Domestic violence by a partner or ex-partner during pregnancy increases the risk of preterm birth, low birth weight and small-for-gestational-age babies, finds a study in BJOG: An International Journal of Obstetrics and Gynaecology (BJOG).
Researchers from the University of Iowa analysed 50 studies into the effects of domestic violence by a partner or ex-partner on risk of preterm birth, low birth weight (less than 2500g) and small-for-gestational-age babies. The combined results evaluated more than 5 million women from 17 countries, 15,000 of whom had experienced domestic violence.

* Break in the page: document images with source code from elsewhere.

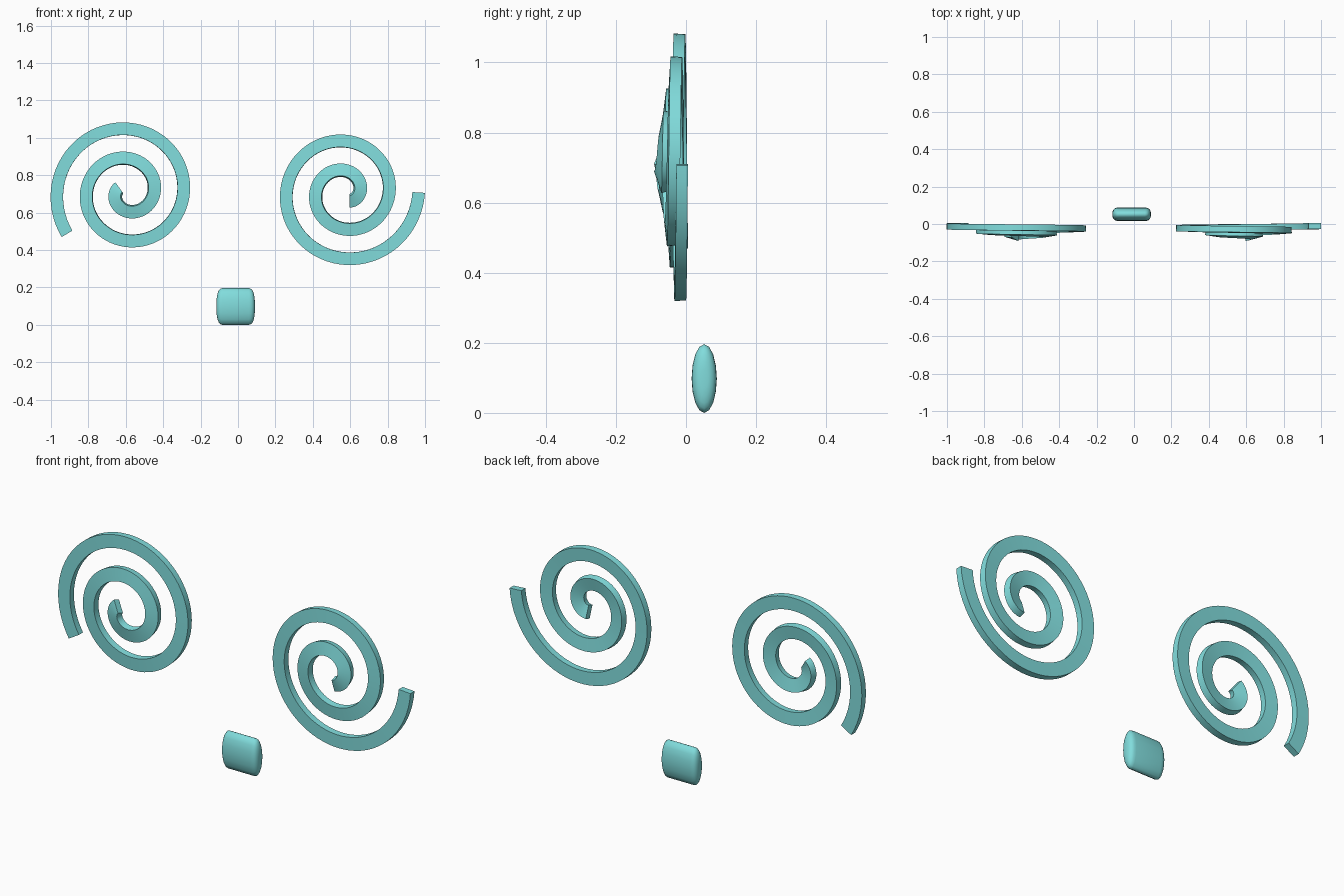
import bpy, bmesh, math
from mathutils import Vector

if "Cube" in bpy.data.objects:
    bpy.data.objects.remove(bpy.data.objects["Cube"])

teal = bpy.data.materials.new("teal")
teal.diffuse_color = (0.22, 0.72, 0.72, 1)
teal.use_nodes = True
teal.node_tree.nodes["Principled BSDF"].inputs["Base Color"].default_value = teal.diffuse_color


def loft(name, rings, angle):
    """Join equal-length closed rings into a capped solid."""
    bm = bmesh.new()
    loops = [[bm.verts.new(p) for p in ring] for ring in rings]
    n = len(loops[0])
    for a, b in zip(loops, loops[1:]):
        for i in range(n):
            j = (i + 1) % n
            bm.faces.new((a[i], a[j], b[j], b[i]))
    bm.faces.new(loops[0])
    bm.faces.new(loops[-1])
    bmesh.ops.recalc_face_normals(bm, faces=bm.faces)
    mesh = bpy.data.meshes.new(name)
    bm.to_mesh(mesh)
    bm.free()
    mesh.materials.append(teal)
    ob = bpy.data.objects.new(name, mesh)
    bpy.context.collection.objects.link(ob)
    bpy.ops.object.select_all(action='DESELECT')
    ob.select_set(True)
    bpy.context.view_layer.objects.active = ob
    bpy.ops.object.shade_smooth_by_angle(angle=math.radians(angle))


def spiral(name, cx, cz, start_deg):
    """Flat band winding clockwise inward while rising to the front and twisting."""
    R0, total, steps = 0.393, math.radians(782), 150
    k = 0.158 / math.tau            # radius lost per radian
    rise = 0.054 / total            # forward travel per radian
    half_w, half_d = 0.0335, 0.0165
    rings = []
    for i in range(steps + 1):
        t = total * i / steps
        r = R0 - k * t
        a = math.radians(start_deg) - t
        radial = Vector((math.cos(a), 0, math.sin(a)))
        along = Vector((math.sin(a), 0, -math.cos(a)))
        centre = Vector((cx, -0.011 - rise * t, cz)) + radial * r
        out = (radial * r + along * k).normalized()   # square to the path
        back = Vector((0, 1, 0))
        tilt = rise / k * math.log(R0 / r)
        w = (out * math.cos(tilt) + back * math.sin(tilt)) * half_w
        d = (back * math.cos(tilt) - out * math.sin(tilt)) * half_d
        rings.append([centre + w + d, centre - w + d, centre - w - d, centre + w - d])
    loft(name, rings, 35)


# Pair of spiral eyes
spiral("left_spiral_eye", -0.59, 0.709, 214.5)
spiral("right_spiral_eye", 0.573, 0.7075, 0)

# Mouth: oval bar along x with rounded ends
cap = [(0.0, 0.3), (0.002, 0.52), (0.006, 0.72), (0.012, 0.87), (0.02, 0.96), (0.031, 1.0)]
left, right = -0.115, 0.09
stations = [(left + o, s) for o, s in cap] + [(right - o, s) for o, s in reversed(cap)]
N = 16
loft("mouth", [[Vector((x, 0.052 + 0.036 * s * math.sin(math.tau * i / N),
                        0.098 + 0.098 * s * math.cos(math.tau * i / N)))
                for i in range(N)] for x, s in stations], 60)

Overall, the results found that domestic violence doubled the risk of preterm birth and low birth weight. This risk was increased further for women who experienced two or more types of domestic violence during their pregnancy.
There were fewer studies which looked into the effect of domestic violence by a partner or ex-partner on the baby being small-for-gestational-age, however the results indicated a small increased risk.
Lead author, Audrey Saftlas, professor in Epidemiology at the University of Iowa said:
"Domestic violence by a partner or ex-partner is of particular concern during pregnancy when not one, but two lives are at risk. Although rates of domestic violence differ across the world, the detrimental effects of abuse on pregnant women are very clear and we must continue to establish effective interventions globally in order to prevent violence and to support women who report abuse."
Domestic violence by a partner or ex-partner is one of the most common forms of violence against women and includes physical, sexual, financial, psychological or emotional abuse. In England and Wales, more than one in four women has experienced at least one incident of this type of domestic violence since the age of 16; approximately 1 million women a year experience at least one incident of domestic violence and two women a week are killed by their current or former partner.
Domestic violence by a partner or ex-partner can directly affect the growing fetus, through physical or sexual trauma, or indirectly due to increased maternal stress, inadequate nutrition and poor prenatal care.
Professor Lesley Regan, Vice President for Strategic Development for the Royal College of Obstetricians and Gynaecologists (RCOG), said:
"Domestic violence during pregnancy can have fatal or long term consequences for both mother and baby. These pregnant women have very complex needs and do not necessarily know about the support that is available to them.
"Healthcare professionals have an important role to play in tackling the problem and are often the first and only point of contact that the isolated and vulnerable victim reaches out to. All of us working in health and social services need to be trained to recognise the signs of domestic violence and abuse and know how to act and who to refer to, to ensure the woman's safety."
Professor John Thorp, Deputy Editor-in-chief of BJOG said:
"This is a strong study bringing together data from around the world. While it provides robust evidence about the association between domestic violence by a partner or ex-partner, violence during pregnancy and adverse infant outcomes, further research is needed to understand the biological mechanism behind this link, as well as addressing the effectiveness of interventions to prevent domestic violence during pregnancy."